2003

Boston University School of Law

Articles 1 - 2 of 2

Full-Text Articles in Law

The Specificity Of International Arbitration: The Case For Faa Reform, William W. Park Oct 2003

The Specificity Of International Arbitration: The Case For Faa Reform, William W. Park

Faculty Scholarship

If a pollster asked a random selection of Americans for a one-line verbal portrait of arbitration, common responses might include the following: (i) private litigation arising for construction and business disputes; (ii) a mechanism to resolve workplace tensions between management and labor; (iii) a process by which finance companies and stock brokers shield themselves from customer complaints; (iv) a way to level the playing field in deciding commercial controversies among companies from different parts of the world; (v) the way big corporations use NAFTA to escape regulation. To some extent all would be correct.'

Unfortunately, these different varieties of arbitration …


International Commercial Dispute Resolution, William W. Park, Andrea K. Bjorklund, Jack J. Coe Jan 2003

International Commercial Dispute Resolution, William W. Park, Andrea K. Bjorklund, Jack J. Coe

Faculty Scholarship

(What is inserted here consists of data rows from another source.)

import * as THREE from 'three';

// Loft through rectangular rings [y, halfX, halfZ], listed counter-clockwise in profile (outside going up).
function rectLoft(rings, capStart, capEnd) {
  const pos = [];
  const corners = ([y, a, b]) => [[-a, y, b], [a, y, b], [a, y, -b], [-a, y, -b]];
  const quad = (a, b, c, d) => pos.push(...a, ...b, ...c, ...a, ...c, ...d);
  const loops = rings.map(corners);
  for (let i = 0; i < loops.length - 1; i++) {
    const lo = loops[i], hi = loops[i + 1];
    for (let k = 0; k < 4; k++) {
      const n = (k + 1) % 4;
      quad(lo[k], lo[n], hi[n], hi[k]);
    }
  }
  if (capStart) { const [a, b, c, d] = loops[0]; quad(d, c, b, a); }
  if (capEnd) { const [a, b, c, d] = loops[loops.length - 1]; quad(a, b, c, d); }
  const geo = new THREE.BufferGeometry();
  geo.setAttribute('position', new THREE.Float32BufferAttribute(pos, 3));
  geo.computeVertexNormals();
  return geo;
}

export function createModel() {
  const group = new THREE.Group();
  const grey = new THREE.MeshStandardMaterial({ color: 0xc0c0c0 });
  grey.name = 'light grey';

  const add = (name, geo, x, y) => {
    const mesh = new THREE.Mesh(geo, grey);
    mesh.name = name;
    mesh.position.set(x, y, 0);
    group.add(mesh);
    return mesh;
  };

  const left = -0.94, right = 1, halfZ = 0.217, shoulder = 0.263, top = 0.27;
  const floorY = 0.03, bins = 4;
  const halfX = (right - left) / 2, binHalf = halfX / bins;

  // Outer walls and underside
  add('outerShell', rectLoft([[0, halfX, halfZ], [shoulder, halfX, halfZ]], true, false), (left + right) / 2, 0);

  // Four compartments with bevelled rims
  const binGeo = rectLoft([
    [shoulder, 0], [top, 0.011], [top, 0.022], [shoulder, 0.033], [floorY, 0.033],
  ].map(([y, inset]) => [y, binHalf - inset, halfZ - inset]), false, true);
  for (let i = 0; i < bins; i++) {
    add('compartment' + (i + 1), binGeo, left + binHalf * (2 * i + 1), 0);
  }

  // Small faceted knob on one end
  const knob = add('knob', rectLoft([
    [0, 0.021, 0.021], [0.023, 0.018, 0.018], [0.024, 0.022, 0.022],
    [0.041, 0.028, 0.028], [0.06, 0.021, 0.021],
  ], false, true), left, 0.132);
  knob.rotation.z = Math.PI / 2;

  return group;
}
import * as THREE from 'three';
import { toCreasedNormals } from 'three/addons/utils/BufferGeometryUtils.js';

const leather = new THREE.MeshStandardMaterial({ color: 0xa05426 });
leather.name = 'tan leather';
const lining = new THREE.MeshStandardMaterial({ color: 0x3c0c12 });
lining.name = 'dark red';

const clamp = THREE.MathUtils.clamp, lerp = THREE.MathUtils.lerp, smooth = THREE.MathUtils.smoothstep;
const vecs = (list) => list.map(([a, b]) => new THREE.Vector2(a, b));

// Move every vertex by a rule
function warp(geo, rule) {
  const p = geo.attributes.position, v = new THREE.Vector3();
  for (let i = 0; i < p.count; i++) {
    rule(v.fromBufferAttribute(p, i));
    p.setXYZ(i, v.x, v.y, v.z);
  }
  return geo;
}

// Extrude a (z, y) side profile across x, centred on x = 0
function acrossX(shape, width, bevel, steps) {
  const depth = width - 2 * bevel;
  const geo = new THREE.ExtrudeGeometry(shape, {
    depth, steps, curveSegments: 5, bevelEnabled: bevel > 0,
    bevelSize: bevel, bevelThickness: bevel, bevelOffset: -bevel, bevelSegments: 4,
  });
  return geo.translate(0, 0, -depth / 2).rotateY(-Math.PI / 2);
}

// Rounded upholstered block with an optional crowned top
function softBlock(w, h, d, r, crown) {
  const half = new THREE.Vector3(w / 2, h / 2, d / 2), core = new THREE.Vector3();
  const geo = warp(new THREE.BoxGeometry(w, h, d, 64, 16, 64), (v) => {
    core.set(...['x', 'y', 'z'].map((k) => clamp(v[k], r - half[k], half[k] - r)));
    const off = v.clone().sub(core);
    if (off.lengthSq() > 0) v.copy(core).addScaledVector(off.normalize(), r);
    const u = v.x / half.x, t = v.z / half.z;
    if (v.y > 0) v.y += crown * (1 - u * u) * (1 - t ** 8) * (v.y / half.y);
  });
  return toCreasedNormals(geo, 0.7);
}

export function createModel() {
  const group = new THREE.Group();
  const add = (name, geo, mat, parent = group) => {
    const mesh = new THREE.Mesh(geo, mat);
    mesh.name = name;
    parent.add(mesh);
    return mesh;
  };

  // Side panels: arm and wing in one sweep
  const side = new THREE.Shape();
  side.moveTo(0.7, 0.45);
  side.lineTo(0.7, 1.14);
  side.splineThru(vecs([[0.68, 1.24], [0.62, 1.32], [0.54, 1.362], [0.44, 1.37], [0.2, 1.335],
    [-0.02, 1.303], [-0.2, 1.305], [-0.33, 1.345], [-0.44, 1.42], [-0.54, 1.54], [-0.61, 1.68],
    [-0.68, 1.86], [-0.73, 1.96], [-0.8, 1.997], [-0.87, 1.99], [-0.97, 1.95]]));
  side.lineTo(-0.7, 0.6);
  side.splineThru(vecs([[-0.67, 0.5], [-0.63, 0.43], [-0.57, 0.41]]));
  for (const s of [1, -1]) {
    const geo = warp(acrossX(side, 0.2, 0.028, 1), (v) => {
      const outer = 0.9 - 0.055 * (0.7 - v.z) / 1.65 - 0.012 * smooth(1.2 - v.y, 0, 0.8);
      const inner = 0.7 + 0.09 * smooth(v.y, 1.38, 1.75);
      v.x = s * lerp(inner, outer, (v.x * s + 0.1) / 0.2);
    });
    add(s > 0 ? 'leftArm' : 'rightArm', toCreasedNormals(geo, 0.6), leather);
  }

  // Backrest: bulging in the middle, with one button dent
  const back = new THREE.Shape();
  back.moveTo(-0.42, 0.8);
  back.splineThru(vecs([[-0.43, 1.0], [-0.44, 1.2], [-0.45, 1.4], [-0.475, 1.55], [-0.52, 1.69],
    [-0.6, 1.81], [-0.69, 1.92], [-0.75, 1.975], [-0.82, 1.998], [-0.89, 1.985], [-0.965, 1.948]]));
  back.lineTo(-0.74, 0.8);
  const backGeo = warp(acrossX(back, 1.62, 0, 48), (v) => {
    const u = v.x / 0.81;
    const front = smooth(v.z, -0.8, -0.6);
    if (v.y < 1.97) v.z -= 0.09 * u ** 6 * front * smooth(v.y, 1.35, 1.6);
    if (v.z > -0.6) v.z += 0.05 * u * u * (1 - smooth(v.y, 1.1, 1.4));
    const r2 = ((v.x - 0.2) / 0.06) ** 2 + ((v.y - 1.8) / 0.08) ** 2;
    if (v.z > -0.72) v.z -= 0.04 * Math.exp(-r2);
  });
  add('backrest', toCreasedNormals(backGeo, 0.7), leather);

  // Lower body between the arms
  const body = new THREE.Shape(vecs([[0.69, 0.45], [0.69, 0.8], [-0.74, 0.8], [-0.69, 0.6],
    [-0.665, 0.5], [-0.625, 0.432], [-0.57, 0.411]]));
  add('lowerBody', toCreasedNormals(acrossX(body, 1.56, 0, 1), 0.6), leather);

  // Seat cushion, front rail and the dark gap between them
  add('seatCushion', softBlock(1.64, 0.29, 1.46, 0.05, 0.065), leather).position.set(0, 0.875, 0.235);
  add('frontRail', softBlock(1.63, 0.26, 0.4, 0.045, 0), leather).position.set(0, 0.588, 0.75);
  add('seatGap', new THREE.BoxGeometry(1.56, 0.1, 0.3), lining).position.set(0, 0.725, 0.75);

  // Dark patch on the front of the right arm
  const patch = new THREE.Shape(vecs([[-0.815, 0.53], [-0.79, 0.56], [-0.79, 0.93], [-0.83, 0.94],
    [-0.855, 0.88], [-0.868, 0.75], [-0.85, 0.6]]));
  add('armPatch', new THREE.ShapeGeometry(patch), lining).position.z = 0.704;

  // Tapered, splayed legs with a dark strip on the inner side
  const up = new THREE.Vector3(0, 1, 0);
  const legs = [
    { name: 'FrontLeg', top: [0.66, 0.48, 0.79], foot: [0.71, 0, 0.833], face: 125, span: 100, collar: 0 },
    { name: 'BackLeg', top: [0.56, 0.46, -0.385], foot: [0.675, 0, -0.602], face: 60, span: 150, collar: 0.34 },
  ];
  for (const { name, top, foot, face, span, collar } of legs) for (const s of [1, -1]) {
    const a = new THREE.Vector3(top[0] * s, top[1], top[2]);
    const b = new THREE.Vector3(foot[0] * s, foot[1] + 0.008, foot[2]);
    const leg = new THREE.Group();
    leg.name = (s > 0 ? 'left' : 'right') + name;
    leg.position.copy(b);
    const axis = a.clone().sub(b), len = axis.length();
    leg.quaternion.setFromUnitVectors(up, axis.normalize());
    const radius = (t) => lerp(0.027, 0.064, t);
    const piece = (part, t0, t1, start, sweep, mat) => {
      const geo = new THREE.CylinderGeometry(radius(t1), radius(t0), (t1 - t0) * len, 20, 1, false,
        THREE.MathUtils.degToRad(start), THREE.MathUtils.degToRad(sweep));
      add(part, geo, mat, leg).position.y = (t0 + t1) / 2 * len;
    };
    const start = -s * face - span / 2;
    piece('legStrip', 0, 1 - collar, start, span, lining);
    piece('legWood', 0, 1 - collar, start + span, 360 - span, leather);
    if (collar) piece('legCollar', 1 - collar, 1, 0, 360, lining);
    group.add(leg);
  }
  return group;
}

A recent Court of Appeals decision has made it more difficult for judges in the United States to second-guess arbitrators in international cases. To understand the significance of the recent decision, one must remember that the Federal Arbitration Act (FAA) has been interpreted to permit vacatur of awards in an international arbitration on the same grounds available in domestic cases. Thus, a litigant who is unhappy with an arbitrator's decision gets a chance to re-argue the case by alleging "manifest disregard of the law," a ground for judicial review created fifty years ago by Supreme Court dictum.